## WHAT THE TASK REQUIRES
All the entries need to be duplicated exactly, with the pictures omitted.

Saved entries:
:::
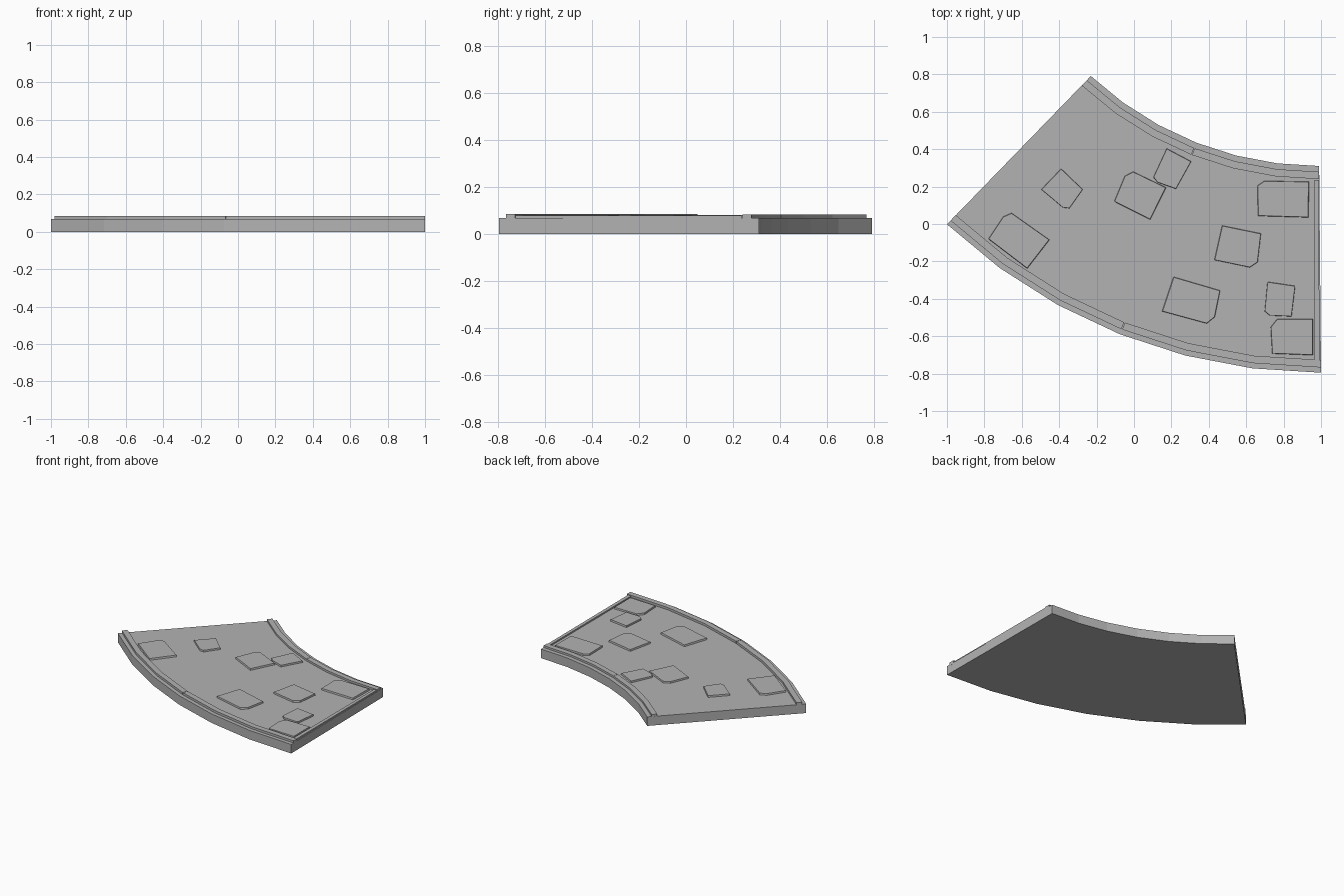
import bpy, bmesh, math

if "Cube" in bpy.data.objects:
    bpy.data.objects.remove(bpy.data.objects["Cube"])

BASE_Z = 0.068      # top of the slab
TILE_Z = 0.08       # top of the paving stones
CURB_Z = 0.085      # top of the curbs
SEGS = 6

stone = bpy.data.materials.new("dark_stone")
stone.diffuse_color = (0.45, 0.45, 0.45, 1)
stone.use_nodes = True
stone.node_tree.nodes["Principled BSDF"].inputs["Base Color"].default_value = stone.diffuse_color


def prism(name, pts, z0, z1, inset=0.0):
    """Extrude a flat outline from z0 to z1; the top may be slightly inset."""
    bm = bmesh.new()
    cx = sum(p[0] for p in pts) / len(pts)
    cy = sum(p[1] for p in pts) / len(pts)
    low = [bm.verts.new((x, y, z0)) for x, y in pts]
    k = 1 - inset
    top = [bm.verts.new((cx + (x - cx) * k, cy + (y - cy) * k, z1)) for x, y in pts]
    bm.faces.new(low)
    bm.faces.new(top)
    n = len(pts)
    for i in range(n):
        j = (i + 1) % n
        bm.faces.new((low[i], low[j], top[j], top[i]))
    bmesh.ops.recalc_face_normals(bm, faces=bm.faces)
    me = bpy.data.meshes.new(name)
    bm.to_mesh(me)
    bm.free()
    me.materials.append(stone)
    ob = bpy.data.objects.new(name, me)
    bpy.context.collection.objects.link(ob)
    return ob


# Each edge of the bend: centre x, centre y, radius, sweep angle
OUTER = (1.0, 2.122, 2.917, math.radians(43.28))
INNER = (0.99, 2.10, 1.79, math.radians(43.0))


def arc(edge, offset=0.0, t0=0.0, t1=1.0):
    """Low-poly arc points; t = 0 is the right end, t = 1 the left end."""
    cx, cy, r, sweep = edge
    r += offset
    ts = [t0] + [i / SEGS for i in range(SEGS + 1) if t0 + 0.01 < i / SEGS < t1 - 0.01] + [t1]
    return [(cx - r * math.sin(t * sweep), cy - r * math.cos(t * sweep)) for t in ts]


# Curved slab
prism("road_slab", arc(OUTER) + arc(INNER)[::-1], 0, BASE_Z)

# Curbs along both curved edges, each in two lengths with a hairline gap
for name, edge, near, far in (("outer_curb", OUTER, -0.028, -0.068),
                              ("inner_curb", INNER, 0.031, 0.07)):
    for side, a, b in (("right", 0.0, 0.499), ("left", 0.501, 1.0)):
        prism(f"{name}_{side}", arc(edge, near, a, b) + arc(edge, far, a, b)[::-1],
              BASE_Z - 0.01, CURB_Z - 0.002 * (name == "inner_curb"))

# Straight curb at the right end
prism("end_curb", [(0.965, -0.727), (0.992, -0.727), (0.988, 0.236), (0.965, 0.236)],
      BASE_Z - 0.01, 0.079)

# Paving stones with one clipped corner
STONES = [
    [(-0.78, -0.08), (-0.70, 0.04), (-0.655, 0.06), (-0.45, -0.085), (-0.57, -0.24)],
    [(-0.497, 0.185), (-0.39, 0.297), (-0.273, 0.185), (-0.345, 0.083), (-0.38, 0.087)],
    [(-0.107, 0.12), (-0.05, 0.257), (-0.005, 0.281), (0.173, 0.195), (0.087, 0.022)],
    [(0.175, 0.405), (0.307, 0.335), (0.225, 0.187), (0.125, 0.222), (0.103, 0.25)],
    [(0.658, 0.205), (0.695, 0.231), (0.938, 0.227), (0.934, 0.034), (0.662, 0.042)],
    [(0.47, -0.007), (0.68, -0.05), (0.662, -0.205), (0.62, -0.233), (0.428, -0.193)],
    [(0.21, -0.281), (0.462, -0.355), (0.433, -0.498), (0.39, -0.533), (0.148, -0.467)],
    [(0.713, -0.308), (0.863, -0.33), (0.843, -0.495), (0.725, -0.49), (0.698, -0.467)],
    [(0.73, -0.55), (0.765, -0.507), (0.957, -0.507), (0.957, -0.702), (0.738, -0.694)],
]
for i, pts in enumerate(STONES):
    prism(f"paving_stone_{i + 1}", pts, BASE_Z - 0.005, TILE_Z, 0.03)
:::
## WRITTEN REPLY
import bpy, bmesh, math

if "Cube" in bpy.data.objects:
    bpy.data.objects.remove(bpy.data.objects["Cube"])

BASE_Z = 0.068      # top of the slab
TILE_Z = 0.08       # top of the paving stones
CURB_Z = 0.085      # top of the curbs
SEGS = 6

stone = bpy.data.materials.new("dark_stone")
stone.diffuse_color = (0.45, 0.45, 0.45, 1)
stone.use_nodes = True
stone.node_tree.nodes["Principled BSDF"].inputs["Base Color"].default_value = stone.diffuse_color


def prism(name, pts, z0, z1, inset=0.0):
    """Extrude a flat outline from z0 to z1; the top may be slightly inset."""
    bm = bmesh.new()
    cx = sum(p[0] for p in pts) / len(pts)
    cy = sum(p[1] for p in pts) / len(pts)
    low = [bm.verts.new((x, y, z0)) for x, y in pts]
    k = 1 - inset
    top = [bm.verts.new((cx + (x - cx) * k, cy + (y - cy) * k, z1)) for x, y in pts]
    bm.faces.new(low)
    bm.faces.new(top)
    n = len(pts)
    for i in range(n):
        j = (i + 1) % n
        bm.faces.new((low[i], low[j], top[j], top[i]))
    bmesh.ops.recalc_face_normals(bm, faces=bm.faces)
    me = bpy.data.meshes.new(name)
    bm.to_mesh(me)
    bm.free()
    me.materials.append(stone)
    ob = bpy.data.objects.new(name, me)
    bpy.context.collection.objects.link(ob)
    return ob


# Each edge of the bend: centre x, centre y, radius, sweep angle
OUTER = (1.0, 2.122, 2.917, math.radians(43.28))
INNER = (0.99, 2.10, 1.79, math.radians(43.0))


def arc(edge, offset=0.0, t0=0.0, t1=1.0):
    """Low-poly arc points; t = 0 is the right end, t = 1 the left end."""
    cx, cy, r, sweep = edge
    r += offset
    ts = [t0] + [i / SEGS for i in range(SEGS + 1) if t0 + 0.01 < i / SEGS < t1 - 0.01] + [t1]
    return [(cx - r * math.sin(t * sweep), cy - r * math.cos(t * sweep)) for t in ts]


# Curved slab
prism("road_slab", arc(OUTER) + arc(INNER)[::-1], 0, BASE_Z)

# Curbs along both curved edges, each in two lengths with a hairline gap
for name, edge, near, far in (("outer_curb", OUTER, -0.028, -0.068),
                              ("inner_curb", INNER, 0.031, 0.07)):
    for side, a, b in (("right", 0.0, 0.499), ("left", 0.501, 1.0)):
        prism(f"{name}_{side}", arc(edge, near, a, b) + arc(edge, far, a, b)[::-1],
              BASE_Z - 0.01, CURB_Z - 0.002 * (name == "inner_curb"))

# Straight curb at the right end
prism("end_curb", [(0.965, -0.727), (0.992, -0.727), (0.988, 0.236), (0.965, 0.236)],
      BASE_Z - 0.01, 0.079)

# Paving stones with one clipped corner
STONES = [
    [(-0.78, -0.08), (-0.70, 0.04), (-0.655, 0.06), (-0.45, -0.085), (-0.57, -0.24)],
    [(-0.497, 0.185), (-0.39, 0.297), (-0.273, 0.185), (-0.345, 0.083), (-0.38, 0.087)],
    [(-0.107, 0.12), (-0.05, 0.257), (-0.005, 0.281), (0.173, 0.195), (0.087, 0.022)],
    [(0.175, 0.405), (0.307, 0.335), (0.225, 0.187), (0.125, 0.222), (0.103, 0.25)],
    [(0.658, 0.205), (0.695, 0.231), (0.938, 0.227), (0.934, 0.034), (0.662, 0.042)],
    [(0.47, -0.007), (0.68, -0.05), (0.662, -0.205), (0.62, -0.233), (0.428, -0.193)],
    [(0.21, -0.281), (0.462, -0.355), (0.433, -0.498), (0.39, -0.533), (0.148, -0.467)],
    [(0.713, -0.308), (0.863, -0.33), (0.843, -0.495), (0.725, -0.49), (0.698, -0.467)],
    [(0.73, -0.55), (0.765, -0.507), (0.957, -0.507), (0.957, -0.702), (0.738, -0.694)],
]
for i, pts in enumerate(STONES):
    prism(f"paving_stone_{i + 1}", pts, BASE_Z - 0.005, TILE_Z, 0.03)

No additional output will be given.